A series of more than 2,000 CT scans of Tutankhamun’s mummified remains allowed historians to analyse a life-size image of the boy king. The scans show that as well as having a clubbed foot, the boy king also had buck teeth and ‘girlish’ hips.
Because of his clubbed foot, it is highly unlikely that the pharaoh was ever able to ride in a chariot. The deformity made even the most simple of movements difficult, and he probably had to use a cane when walking.
Researchers also carried out genetic analysis, which suggests that Tutankhamun’s mother and father were brother and sister. The ‘autopsy’ was conducted by researchers working on the BBC One documentary Tutankhamun: The Truth Discovered, which is due to air on Sunday 26 October.
Last surviving ship of the battle of Jutland to undergo £11.5 million restoration
The sole survivor of the First World War battle of Jutland is to be transformed into a tourist attraction.
HMS Caroline, situated in Belfast harbour, will open to the public on the eve of the 100th anniversary of the clash in 2016. The attraction will chart the various roles undertaken by the ship during its time in service. Parts of the ship, including the living quarters, engine rooms and instruments on the bridge, have remained unchanged since 1916.

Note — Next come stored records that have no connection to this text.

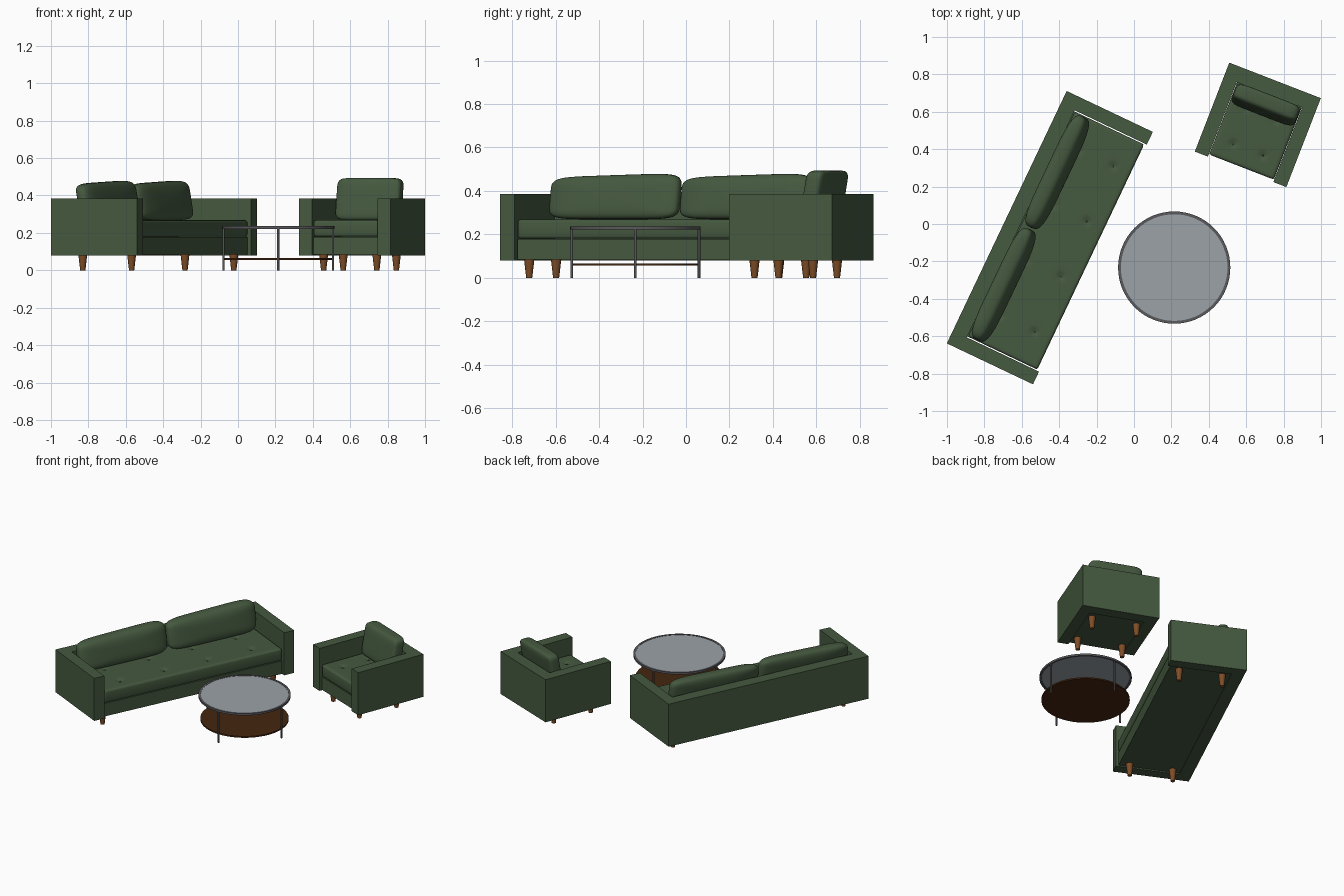
import bpy, bmesh, math
from mathutils import Matrix, Vector

if "Cube" in bpy.data.objects:
    bpy.data.objects.remove(bpy.data.objects["Cube"])


def material(name, rgb):
    m = bpy.data.materials.new(name)
    m.use_nodes = True
    m.diffuse_color = (*rgb, 1)
    m.node_tree.nodes["Principled BSDF"].inputs["Base Color"].default_value = (*rgb, 1)
    return m


GREEN = material("green fabric", (0.06, 0.10, 0.05))
WOOD = material("leg wood", (0.21, 0.075, 0.02))
WALNUT = material("dark walnut", (0.06, 0.019, 0.005))
METAL = material("grey metal", (0.10, 0.10, 0.11))
GLASS = material("grey glass", (0.33, 0.36, 0.39))


def finish(bm, name, mat, place=Matrix(), smooth=True):
    bmesh.ops.recalc_face_normals(bm, faces=bm.faces)
    mesh = bpy.data.meshes.new(name)
    bm.to_mesh(mesh)
    bm.free()
    mesh.materials.append(mat)
    ob = bpy.data.objects.new(name, mesh)
    bpy.context.collection.objects.link(ob)
    ob.matrix_world = place
    if smooth:
        bpy.ops.object.select_all(action="DESELECT")
        ob.select_set(True)
        bpy.context.view_layer.objects.active = ob
        bpy.ops.object.shade_smooth_by_angle(angle=math.radians(40))
    return ob


def box(name, lo, hi, mat, place):
    bm = bmesh.new()
    bmesh.ops.create_cube(bm, size=1)
    lo, hi = Vector(lo), Vector(hi)
    for v in bm.verts:
        v.co = (lo + hi) / 2 + v.co * (hi - lo)
    return finish(bm, name, mat, place, False)


def cone(name, pos, r_low, r_high, z0, z1, mat, place=Matrix(), sides=16):
    bm = bmesh.new()
    bmesh.ops.create_cone(bm, cap_ends=True, segments=sides, radius1=r_low,
                          radius2=r_high, depth=z1 - z0)
    bmesh.ops.translate(bm, verts=bm.verts, vec=(*pos, (z0 + z1) / 2))
    return finish(bm, name, mat, place)


def power(c, e):
    return math.copysign(abs(c) ** e, c)


def pillow(name, centre, half, round_side, round_edge, lean, slope, place):
    """Soft cushion standing upright, leaning back and sloping along its top."""
    bm = bmesh.new()
    bmesh.ops.create_uvsphere(bm, u_segments=48, v_segments=24, radius=1)
    for v in bm.verts:
        t, p = math.atan2(v.co.y, v.co.x), math.asin(max(-1, min(1, v.co.z)))
        ring = power(math.cos(p), round_edge)
        x = ring * power(math.cos(t), round_side)
        z = ring * power(math.sin(t), round_side)
        y = power(math.sin(p), round_edge)
        v.co = Vector((x * half[0], y * half[1] + lean * z,
                       z * half[2] + slope * x * (z + 1) / 2)) + Vector(centre)
    return finish(bm, name, GREEN, place)


def seat_cushion(name, half_w, y0, y1, z0, z1, tufts, place):
    """Rounded slab with dimples pressed in at each tuft."""
    bm = bmesh.new()
    bmesh.ops.create_cube(bm, size=1)
    for v in bm.verts:
        v.co = (v.co.x * 2 * half_w, (y0 + y1) / 2 + v.co.y * (y1 - y0),
                (z0 + z1) / 2 + v.co.z * (z1 - z0))
    bmesh.ops.bevel(bm, geom=bm.edges[:], offset=0.014, segments=3,
                    affect="EDGES", profile=0.5)
    for axis, a, b in ((0, -half_w, half_w), (1, y0, y1)):
        n = int((b - a) / 0.012)
        for i in range(2, n - 1):
            co, no = [0, 0, 0], [0, 0, 0]
            co[axis], no[axis] = a + (b - a) * i / n, 1
            bmesh.ops.bisect_plane(bm, geom=bm.verts[:] + bm.edges[:] + bm.faces[:],
                                   plane_co=co, plane_no=no)
    for v in bm.verts:
        if v.co.z > z1 - 0.001:
            for t in tufts:
                d = (v.co.xy - Vector(t)).length
                v.co.z -= 0.012 * math.exp(-(d / 0.018) ** 2)
    return finish(bm, name, GREEN, place)


def seating(kind, width, cushions, tuft_x, gap, place):
    hw, back, front, arm, base, top = width / 2, 0.255, -0.255, 0.075, 0.08, 0.385
    inner = hw - arm
    # U-shaped shell of arms and back
    outline = [(-hw, front), (-inner, front), (-inner, 0.172), (inner, 0.172),
               (inner, front), (hw, front), (hw, back), (-hw, back)]
    bm = bmesh.new()
    face = bm.faces.new([bm.verts.new((x, y, base)) for x, y in outline])
    up = bmesh.ops.extrude_face_region(bm, geom=[face])["geom"]
    bmesh.ops.translate(bm, vec=(0, 0, top - base),
                        verts=[g for g in up if isinstance(g, bmesh.types.BMVert)])
    finish(bm, kind + "_arms_and_back", GREEN, place, False)
    # Seat
    box(kind + "_seat_base", (gap - inner, -0.238, base + 0.005),
        (inner - gap, 0.172, 0.178), GREEN, place)
    tufts = [(x, y) for x in tuft_x for y in (-0.143, 0.06)]
    seat_cushion(kind + "_seat_cushion", inner - gap, -0.242, 0.168, 0.18, 0.268,
                 tufts, place)
    for i, t in enumerate(tufts):
        cone(f"{kind}_tuft_button_{i + 1}", t, 0.007, 0.004, 0.254, 0.260,
             GREEN, place, 10)
    # Back cushions
    for i, (x, half, z, sides, edge, lean, slope) in enumerate(cushions):
        pillow(f"{kind}_back_cushion_{i + 1}", (x, 0.114, z), half, sides, edge,
               lean, slope, place)
    # Legs
    for side, x in (("left", hw - 0.11), ("right", 0.11 - hw)):
        for end, y in (("front", -0.171), ("back", 0.118)):
            cone(f"{kind}_{end}_{side}_leg", (x, y), 0.014, 0.024, 0, base + 0.006,
                 WOOD, place)


def placed(x, y, degrees):
    return Matrix.Translation((x, y, 0)) @ Matrix.Rotation(math.radians(degrees), 4, "Z")


sofa_pads = [(x, (0.328, 0.055, 0.102), 0.371, 0.32, 0.62, 0.018, 0.010)
             for x in (-0.333, 0.333)]
seating("sofa", 1.494, sofa_pads, (-0.49, -0.163, 0.163, 0.49), 0.006,
        placed(-0.45, -0.073, 64.6))
chair_pad = [(0, (0.182, 0.048, 0.113), 0.381, 0.25, 0.4, 0.02, 0)]
seating("armchair", 0.525, chair_pad, (-0.085, 0.085), 0.002,
        placed(0.662, 0.53, -21.2))

# Round coffee table
cx, cy, radius = 0.215, -0.233, 0.3
cone("table_glass_top", (cx, cy), 0.288, 0.288, 0.226, 0.234, GLASS, sides=64)
cone("table_shelf", (cx, cy), 0.287, 0.287, 0.056, 0.066, WALNUT, sides=64)

# Metal rim, a square section spun around the top
bm = bmesh.new()
section = [(0.285, 0.222), (radius, 0.222), (radius, 0.236), (0.285, 0.236)]
ring = [bm.verts.new((r, 0, z)) for r, z in section]
edges = [bm.edges.new((ring[i], ring[(i + 1) % 4])) for i in range(4)]
bmesh.ops.spin(bm, geom=ring + edges, cent=(0, 0, 0), axis=(0, 0, 1),
               angle=math.tau, steps=64, use_merge=True)
bmesh.ops.remove_doubles(bm, verts=bm.verts, dist=0.0001)
finish(bm, "table_rim", METAL, Matrix.Translation((cx, cy, 0)))

for i in range(4):
    a = i * math.pi / 2
    cone(f"table_leg_{i + 1}", (cx + 0.293 * math.cos(a), cy + 0.293 * math.sin(a)),
         0.006, 0.006, 0, 0.225, METAL, sides=12)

The transformation will be made possible by a £11.5 million grant awarded by the Heritage Lottery Fund.
Mosaic discovery sheds new light on Greek tomb
A mosaic thought to depict the abduction of Persephone has been discovered at a 2,300-year-old tomb in northern Greece.
The inhabitant of the tomb, at the site of the ancient city Amphipolis, has remained a mystery since its discovery in 2012. However, archaeologists believe that the detailed mosaic, which shows a woman with fiery red hair and a long white robe, suggests the inhabitant was extremely important. The political symbolism of such an image could indicate a link between the deceased and Alexander the Great.
Roman artefacts uncovered at WW2 bomber command site
Roman plates, pottery and collapsed wall sections have been discovered at the site of the Second World War Lincolnshire bomber command, indicating that a small Roman community could have once lived there.
The artefacts were uncovered during excavations for redevelopment of the site. Archaeologists dug trenches in an effort to find artefacts, and are inviting anyone with an interest in archaeology to help uncover more. An open day is planned for 29 October.
14th-century shopping list found in Russia
A shopping list written in 14th-century Russia has been discovered at Veliky Novgorod, one of the nation’s most important historical sites.
The scroll on which the list was written is made from the bark of a birch tree. The Old Novgorod writing translates to: “Send me a shirt, towel, trousers, reins, and, for my sister, send fabric.”
It is believed that the author is a man named Onus, writing to his son Danilo. The scroll ends with: “If I am alive, I will pay for it.”
Stories compiled by Ryan Davies